Shifting paradigms in the world of BigData

In building the next generation of applications, companies and stakeholders need to adopt new paradigms. The need for this shift is predicated on the fundamental belief that building a new application at scale requires tailored solutions to that application’s unique challenges, business model and ROI. Some things change, and I’d like to point to some of that changes.

Event Driven vs. CRUD
Software development traditionally is driven by entity-relation modeling and CRUD operations on that data. The modern world isn’t about data at rest, it’s about being responsive to events in flight. This doesn’t mean that you don’t have data at rest, but that this data shouldn’t be organized in silos.
The traditional CRUD model is neither expressive nor responsive, given by the amount of uncountable available data sources. Since all data is structured somehow, an RDBMS isn't able to store and work with data when the schema isn't known (schema on write). That makes the use of additional free available data more like an adventure than a valid business model, given that the schema isn't known and can change rapidly. Event driven approaches are much more dynamical, open and make the data valuable for other processes and applications. The view to the data is defined by the use of the data (schema on read). This views can be created manually (Data Scientist), automatically (Hive and Avro for example) or explorative (R, AI, NNW).

Centralized vs Siloed Data Stores
BigData projects often fail by not using a centralized data store, often refereed as Data Lake or Data Hub. It’s essential to understand the idea of a Data Lake and the need for it. Siloed solutions (aka data warehouse solutions) have only data which match the schema and nothing else. Every schema is different, and often it’s impossible to use them in new analytic applications. In a Data Lake the data is stored as it is - originally, untouched, uncleaned, disaggregated. That makes the entry (or low hanging fruit) mostly easy - just start to catch all data you can get. Offload RDBMS and DWs to your Hadoop cluster and start the journey by playing with that data, even by using 3rd party tools instead to develop own tailored apps. Even when this data comes from different DWH's, mining and correlating them often brings treasures to light.

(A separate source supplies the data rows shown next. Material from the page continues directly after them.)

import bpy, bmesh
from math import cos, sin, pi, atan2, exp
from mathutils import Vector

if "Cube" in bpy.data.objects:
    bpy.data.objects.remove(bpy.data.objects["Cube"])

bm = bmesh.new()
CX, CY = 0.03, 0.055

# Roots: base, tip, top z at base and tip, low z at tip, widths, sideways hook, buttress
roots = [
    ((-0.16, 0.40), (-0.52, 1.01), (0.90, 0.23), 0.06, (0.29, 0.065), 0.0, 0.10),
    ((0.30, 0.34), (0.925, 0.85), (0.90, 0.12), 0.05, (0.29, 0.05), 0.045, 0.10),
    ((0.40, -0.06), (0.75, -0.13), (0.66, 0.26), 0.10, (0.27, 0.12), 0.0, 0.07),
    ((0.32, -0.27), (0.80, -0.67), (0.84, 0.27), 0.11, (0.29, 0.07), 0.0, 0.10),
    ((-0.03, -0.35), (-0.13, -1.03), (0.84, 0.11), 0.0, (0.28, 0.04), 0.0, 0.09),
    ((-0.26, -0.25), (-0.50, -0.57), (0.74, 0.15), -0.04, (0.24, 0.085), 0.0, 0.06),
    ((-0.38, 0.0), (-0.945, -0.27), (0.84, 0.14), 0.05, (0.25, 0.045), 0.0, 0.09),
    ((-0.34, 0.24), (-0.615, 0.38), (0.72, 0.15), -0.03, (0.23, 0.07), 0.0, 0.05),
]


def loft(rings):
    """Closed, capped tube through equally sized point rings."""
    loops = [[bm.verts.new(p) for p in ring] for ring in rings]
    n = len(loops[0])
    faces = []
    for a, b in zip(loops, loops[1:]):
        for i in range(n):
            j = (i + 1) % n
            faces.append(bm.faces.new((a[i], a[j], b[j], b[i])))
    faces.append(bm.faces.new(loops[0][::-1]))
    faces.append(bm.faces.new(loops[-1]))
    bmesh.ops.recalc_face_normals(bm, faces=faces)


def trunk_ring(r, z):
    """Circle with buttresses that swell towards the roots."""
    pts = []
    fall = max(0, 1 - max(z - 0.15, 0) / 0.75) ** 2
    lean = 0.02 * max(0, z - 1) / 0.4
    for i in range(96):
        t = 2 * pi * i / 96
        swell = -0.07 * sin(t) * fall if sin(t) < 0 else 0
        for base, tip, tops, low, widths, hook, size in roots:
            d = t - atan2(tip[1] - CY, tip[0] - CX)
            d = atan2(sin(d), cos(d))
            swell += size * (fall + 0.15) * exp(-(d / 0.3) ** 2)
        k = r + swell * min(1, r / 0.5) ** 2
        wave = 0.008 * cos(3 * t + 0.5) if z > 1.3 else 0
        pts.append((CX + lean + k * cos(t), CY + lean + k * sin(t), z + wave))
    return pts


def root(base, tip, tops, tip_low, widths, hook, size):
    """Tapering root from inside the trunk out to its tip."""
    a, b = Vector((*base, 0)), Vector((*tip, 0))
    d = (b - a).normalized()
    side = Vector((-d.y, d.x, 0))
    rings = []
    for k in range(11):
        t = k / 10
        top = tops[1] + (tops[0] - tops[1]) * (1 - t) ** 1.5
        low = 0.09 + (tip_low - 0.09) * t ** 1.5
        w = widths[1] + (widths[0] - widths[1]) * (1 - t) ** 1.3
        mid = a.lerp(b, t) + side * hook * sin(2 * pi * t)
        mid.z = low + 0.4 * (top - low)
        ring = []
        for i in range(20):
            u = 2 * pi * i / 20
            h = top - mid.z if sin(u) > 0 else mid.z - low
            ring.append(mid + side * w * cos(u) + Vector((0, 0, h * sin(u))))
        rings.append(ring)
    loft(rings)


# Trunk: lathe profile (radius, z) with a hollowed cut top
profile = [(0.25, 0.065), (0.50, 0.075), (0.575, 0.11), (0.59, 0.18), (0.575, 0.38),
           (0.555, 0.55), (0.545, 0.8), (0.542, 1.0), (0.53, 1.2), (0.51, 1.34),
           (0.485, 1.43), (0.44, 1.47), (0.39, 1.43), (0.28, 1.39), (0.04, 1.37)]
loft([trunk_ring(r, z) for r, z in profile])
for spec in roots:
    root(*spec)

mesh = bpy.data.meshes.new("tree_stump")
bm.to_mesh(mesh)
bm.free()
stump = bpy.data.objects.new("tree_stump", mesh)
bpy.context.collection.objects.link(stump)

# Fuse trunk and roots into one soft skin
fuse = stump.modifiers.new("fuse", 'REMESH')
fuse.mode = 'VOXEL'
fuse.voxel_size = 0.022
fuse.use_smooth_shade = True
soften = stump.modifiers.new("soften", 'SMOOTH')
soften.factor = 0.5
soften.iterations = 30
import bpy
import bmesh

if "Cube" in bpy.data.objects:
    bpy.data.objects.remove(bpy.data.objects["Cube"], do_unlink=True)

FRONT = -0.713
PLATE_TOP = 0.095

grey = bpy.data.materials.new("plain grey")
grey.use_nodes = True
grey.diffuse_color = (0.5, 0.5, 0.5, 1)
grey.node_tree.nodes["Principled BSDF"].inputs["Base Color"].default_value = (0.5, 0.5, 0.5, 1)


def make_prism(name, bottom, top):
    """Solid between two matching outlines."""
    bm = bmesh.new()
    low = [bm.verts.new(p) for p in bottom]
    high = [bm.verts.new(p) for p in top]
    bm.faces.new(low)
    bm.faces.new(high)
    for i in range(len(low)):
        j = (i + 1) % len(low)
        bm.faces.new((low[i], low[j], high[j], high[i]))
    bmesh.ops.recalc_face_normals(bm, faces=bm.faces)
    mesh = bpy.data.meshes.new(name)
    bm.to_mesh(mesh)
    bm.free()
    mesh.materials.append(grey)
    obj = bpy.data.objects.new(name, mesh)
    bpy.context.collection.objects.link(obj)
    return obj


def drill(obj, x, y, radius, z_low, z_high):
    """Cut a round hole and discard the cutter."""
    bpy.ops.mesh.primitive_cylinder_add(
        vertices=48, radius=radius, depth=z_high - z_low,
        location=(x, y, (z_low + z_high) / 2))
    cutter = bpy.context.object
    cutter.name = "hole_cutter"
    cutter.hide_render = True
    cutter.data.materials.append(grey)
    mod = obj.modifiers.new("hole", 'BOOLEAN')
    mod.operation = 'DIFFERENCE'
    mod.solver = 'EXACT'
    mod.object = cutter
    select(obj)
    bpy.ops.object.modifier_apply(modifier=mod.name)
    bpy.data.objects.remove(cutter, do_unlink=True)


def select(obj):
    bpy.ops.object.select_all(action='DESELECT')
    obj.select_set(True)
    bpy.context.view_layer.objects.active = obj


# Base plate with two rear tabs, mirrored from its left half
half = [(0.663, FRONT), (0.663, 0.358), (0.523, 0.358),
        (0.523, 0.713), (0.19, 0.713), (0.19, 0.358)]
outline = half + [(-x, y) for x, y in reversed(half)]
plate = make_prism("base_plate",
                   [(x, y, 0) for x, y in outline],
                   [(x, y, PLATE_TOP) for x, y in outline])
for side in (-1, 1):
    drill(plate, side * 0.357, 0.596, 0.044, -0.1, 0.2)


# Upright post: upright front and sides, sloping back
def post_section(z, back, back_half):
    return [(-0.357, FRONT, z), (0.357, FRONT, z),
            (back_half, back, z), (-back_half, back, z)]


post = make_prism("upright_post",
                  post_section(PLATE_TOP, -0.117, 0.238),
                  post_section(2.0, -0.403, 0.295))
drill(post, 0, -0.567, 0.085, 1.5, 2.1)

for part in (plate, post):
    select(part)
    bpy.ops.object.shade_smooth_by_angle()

Scaled vs. Monolith Development
Custom processing at scale involves tailored algorithms, be they custom Hadoop jobs, in-memory approaches for matching and augmentation or 3rd party applications. Hadoop is nothing more (or less) than a framework which allows the user to work within a distributed system, splitting workloads into smaller tasks and let those tasks run on different nodes. The interface to that system are reusable API's and Libraries. That makes the use of Hadoop so convenient - the user doesn't need to take care about the distribution of tasks nor to know exactly how the framework works. Additionally, every piece of written code can be reused by others without having large code depts.
On the other hand Hadoop gives the user an interface to configure the framework to match the application needs dynamically on runtime, instead of having static configurations like traditional processing systems.

Having this principles in mind by planning and architecting new applications, based on Hadoop or similar technologies doesn’t guarantee success, but it lowers the risk to get lost. Worth to note that every success has had many failures before. Not trying to create something new is the biggest mistake we can made, and will result sooner or later in a total loss.